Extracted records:
-- -- --

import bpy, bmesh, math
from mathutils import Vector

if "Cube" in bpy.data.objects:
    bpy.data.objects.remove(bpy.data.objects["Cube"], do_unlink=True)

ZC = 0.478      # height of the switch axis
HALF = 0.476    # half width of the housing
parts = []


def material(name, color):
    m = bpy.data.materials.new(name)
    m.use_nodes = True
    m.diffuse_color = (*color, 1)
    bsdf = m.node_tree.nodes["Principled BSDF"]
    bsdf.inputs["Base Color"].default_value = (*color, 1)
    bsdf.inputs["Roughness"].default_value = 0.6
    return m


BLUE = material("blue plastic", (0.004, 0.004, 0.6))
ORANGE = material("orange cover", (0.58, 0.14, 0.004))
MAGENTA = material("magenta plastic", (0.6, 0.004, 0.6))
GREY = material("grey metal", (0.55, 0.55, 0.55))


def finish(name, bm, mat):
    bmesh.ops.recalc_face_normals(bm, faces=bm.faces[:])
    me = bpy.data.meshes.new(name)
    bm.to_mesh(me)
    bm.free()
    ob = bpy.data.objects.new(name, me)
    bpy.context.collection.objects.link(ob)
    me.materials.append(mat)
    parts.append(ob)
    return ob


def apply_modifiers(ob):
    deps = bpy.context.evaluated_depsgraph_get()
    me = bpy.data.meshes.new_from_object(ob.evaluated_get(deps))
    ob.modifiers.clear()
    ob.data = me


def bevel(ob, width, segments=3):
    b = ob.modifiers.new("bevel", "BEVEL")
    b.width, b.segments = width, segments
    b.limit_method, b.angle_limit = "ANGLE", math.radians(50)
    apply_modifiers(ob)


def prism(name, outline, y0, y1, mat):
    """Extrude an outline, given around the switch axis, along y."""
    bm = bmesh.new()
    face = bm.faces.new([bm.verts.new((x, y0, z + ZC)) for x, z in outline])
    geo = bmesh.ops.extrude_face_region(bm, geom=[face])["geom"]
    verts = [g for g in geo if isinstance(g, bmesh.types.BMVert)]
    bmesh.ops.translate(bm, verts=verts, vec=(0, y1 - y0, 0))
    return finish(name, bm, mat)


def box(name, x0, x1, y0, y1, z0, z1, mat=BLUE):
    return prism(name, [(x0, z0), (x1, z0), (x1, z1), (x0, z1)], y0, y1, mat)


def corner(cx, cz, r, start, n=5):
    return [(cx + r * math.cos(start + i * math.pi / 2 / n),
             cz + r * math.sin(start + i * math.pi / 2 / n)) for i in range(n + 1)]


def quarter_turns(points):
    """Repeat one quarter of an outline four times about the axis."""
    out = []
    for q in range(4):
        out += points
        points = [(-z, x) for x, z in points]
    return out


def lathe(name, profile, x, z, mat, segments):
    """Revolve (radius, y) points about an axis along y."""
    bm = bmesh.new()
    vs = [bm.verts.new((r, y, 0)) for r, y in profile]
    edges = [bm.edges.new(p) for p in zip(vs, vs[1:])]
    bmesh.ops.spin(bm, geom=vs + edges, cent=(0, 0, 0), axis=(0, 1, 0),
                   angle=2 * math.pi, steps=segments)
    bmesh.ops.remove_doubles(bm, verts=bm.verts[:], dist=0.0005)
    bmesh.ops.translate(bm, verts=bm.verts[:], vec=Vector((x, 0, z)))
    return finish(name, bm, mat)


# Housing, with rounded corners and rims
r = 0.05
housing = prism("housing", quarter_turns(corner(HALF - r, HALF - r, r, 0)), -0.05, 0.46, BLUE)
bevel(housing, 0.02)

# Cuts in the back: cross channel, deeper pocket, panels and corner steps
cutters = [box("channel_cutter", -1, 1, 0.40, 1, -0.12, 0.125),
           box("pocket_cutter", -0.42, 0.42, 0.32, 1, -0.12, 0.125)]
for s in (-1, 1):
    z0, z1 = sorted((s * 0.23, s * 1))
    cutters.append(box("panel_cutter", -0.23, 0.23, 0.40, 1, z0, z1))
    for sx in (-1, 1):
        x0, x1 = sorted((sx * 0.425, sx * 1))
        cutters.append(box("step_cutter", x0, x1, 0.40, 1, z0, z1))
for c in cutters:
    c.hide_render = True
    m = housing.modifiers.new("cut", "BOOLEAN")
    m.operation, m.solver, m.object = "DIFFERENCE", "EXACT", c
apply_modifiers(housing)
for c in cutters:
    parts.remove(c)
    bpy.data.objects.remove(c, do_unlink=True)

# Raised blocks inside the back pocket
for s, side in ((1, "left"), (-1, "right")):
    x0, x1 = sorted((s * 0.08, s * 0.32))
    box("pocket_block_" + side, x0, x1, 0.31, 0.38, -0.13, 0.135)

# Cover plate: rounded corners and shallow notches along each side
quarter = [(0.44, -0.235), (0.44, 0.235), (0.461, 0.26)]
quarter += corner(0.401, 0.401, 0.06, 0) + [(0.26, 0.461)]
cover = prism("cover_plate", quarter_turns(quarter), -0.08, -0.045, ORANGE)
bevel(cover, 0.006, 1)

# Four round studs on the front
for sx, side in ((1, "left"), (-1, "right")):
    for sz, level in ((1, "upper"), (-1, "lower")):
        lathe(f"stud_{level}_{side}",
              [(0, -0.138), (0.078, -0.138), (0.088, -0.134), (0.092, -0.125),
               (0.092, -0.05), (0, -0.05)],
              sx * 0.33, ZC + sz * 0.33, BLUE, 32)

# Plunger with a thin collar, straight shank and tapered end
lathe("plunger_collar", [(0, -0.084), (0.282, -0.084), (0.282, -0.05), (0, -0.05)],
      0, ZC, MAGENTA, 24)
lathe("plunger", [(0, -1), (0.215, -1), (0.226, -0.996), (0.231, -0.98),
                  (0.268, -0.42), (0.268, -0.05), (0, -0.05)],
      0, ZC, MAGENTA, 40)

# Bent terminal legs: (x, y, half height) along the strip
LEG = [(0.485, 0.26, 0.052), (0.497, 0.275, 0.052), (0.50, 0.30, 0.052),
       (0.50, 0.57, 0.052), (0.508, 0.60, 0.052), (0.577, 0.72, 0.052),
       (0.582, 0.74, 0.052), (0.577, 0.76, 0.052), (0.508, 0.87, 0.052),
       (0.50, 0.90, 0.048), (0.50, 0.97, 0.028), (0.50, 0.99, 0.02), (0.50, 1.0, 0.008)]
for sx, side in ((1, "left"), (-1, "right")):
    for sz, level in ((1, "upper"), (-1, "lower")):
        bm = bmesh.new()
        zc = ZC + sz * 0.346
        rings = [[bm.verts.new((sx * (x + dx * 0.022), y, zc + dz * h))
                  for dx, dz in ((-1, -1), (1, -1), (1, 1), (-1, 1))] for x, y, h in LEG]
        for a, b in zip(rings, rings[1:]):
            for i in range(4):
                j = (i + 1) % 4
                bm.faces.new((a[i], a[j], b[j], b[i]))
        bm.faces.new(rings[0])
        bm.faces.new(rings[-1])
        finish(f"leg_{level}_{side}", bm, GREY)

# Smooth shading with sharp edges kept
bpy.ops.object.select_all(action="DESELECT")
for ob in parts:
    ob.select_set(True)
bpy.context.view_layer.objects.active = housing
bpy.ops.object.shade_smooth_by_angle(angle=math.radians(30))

-- -- --

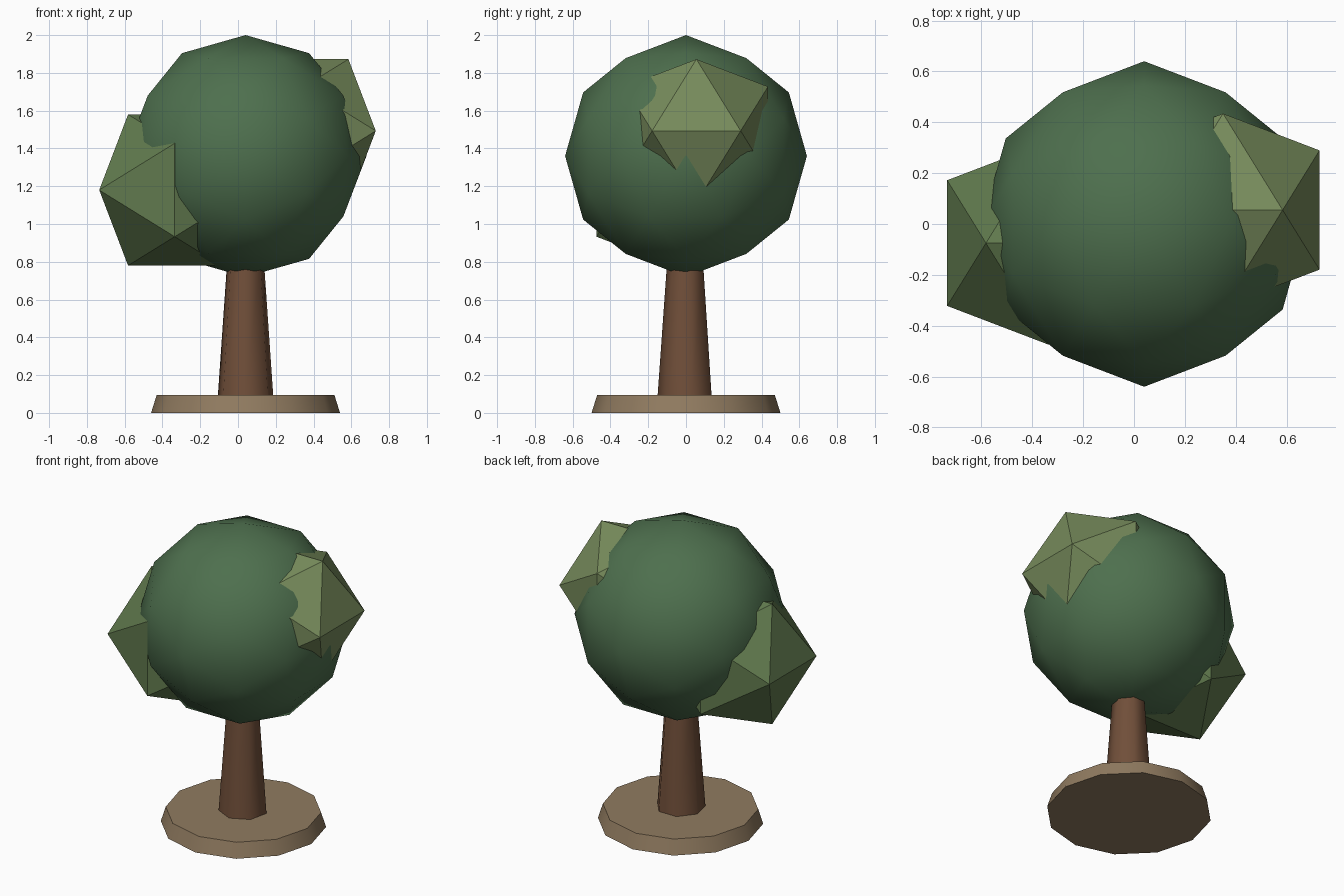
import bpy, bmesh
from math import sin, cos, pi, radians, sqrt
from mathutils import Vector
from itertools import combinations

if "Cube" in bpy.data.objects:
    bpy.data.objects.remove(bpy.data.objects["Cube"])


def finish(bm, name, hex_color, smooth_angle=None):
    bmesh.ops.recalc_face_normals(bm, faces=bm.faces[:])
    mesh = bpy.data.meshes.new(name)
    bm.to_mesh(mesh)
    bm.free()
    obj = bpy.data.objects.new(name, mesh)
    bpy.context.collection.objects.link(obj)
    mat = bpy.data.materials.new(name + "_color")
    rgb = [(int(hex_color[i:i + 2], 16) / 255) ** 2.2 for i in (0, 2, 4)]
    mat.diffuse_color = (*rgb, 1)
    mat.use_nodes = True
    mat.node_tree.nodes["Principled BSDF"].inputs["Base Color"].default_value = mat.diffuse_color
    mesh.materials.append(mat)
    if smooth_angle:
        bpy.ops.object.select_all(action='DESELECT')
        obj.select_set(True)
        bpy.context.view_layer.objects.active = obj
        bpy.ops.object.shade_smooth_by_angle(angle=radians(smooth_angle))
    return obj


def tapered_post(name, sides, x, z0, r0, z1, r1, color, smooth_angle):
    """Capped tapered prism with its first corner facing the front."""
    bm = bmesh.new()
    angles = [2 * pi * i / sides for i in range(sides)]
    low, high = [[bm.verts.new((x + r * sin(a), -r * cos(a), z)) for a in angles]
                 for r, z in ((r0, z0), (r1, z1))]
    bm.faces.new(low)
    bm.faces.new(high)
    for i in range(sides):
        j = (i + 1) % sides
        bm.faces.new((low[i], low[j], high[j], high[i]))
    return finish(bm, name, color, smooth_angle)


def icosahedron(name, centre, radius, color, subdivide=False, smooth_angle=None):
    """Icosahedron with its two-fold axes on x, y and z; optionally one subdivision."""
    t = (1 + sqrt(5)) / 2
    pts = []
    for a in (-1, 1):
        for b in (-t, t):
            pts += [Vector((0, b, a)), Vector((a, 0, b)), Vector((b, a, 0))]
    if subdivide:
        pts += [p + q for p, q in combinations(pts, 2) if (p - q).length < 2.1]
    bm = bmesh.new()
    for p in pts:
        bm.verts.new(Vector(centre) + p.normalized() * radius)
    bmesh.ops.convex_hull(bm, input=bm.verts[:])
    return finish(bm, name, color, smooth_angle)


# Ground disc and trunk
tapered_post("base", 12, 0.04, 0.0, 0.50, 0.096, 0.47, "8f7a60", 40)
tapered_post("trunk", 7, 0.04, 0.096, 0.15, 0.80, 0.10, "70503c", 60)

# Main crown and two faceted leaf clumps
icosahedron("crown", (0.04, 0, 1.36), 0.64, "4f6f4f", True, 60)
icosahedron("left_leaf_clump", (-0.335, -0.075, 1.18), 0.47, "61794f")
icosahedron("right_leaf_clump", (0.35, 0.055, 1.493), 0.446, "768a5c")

-- -- --

Return every line from the entries above that includes the word "import".

import bpy, bmesh, math
from mathutils import Vector
import bpy, bmesh
from math import sin, cos, pi, radians, sqrt
from mathutils import Vector
from itertools import combinations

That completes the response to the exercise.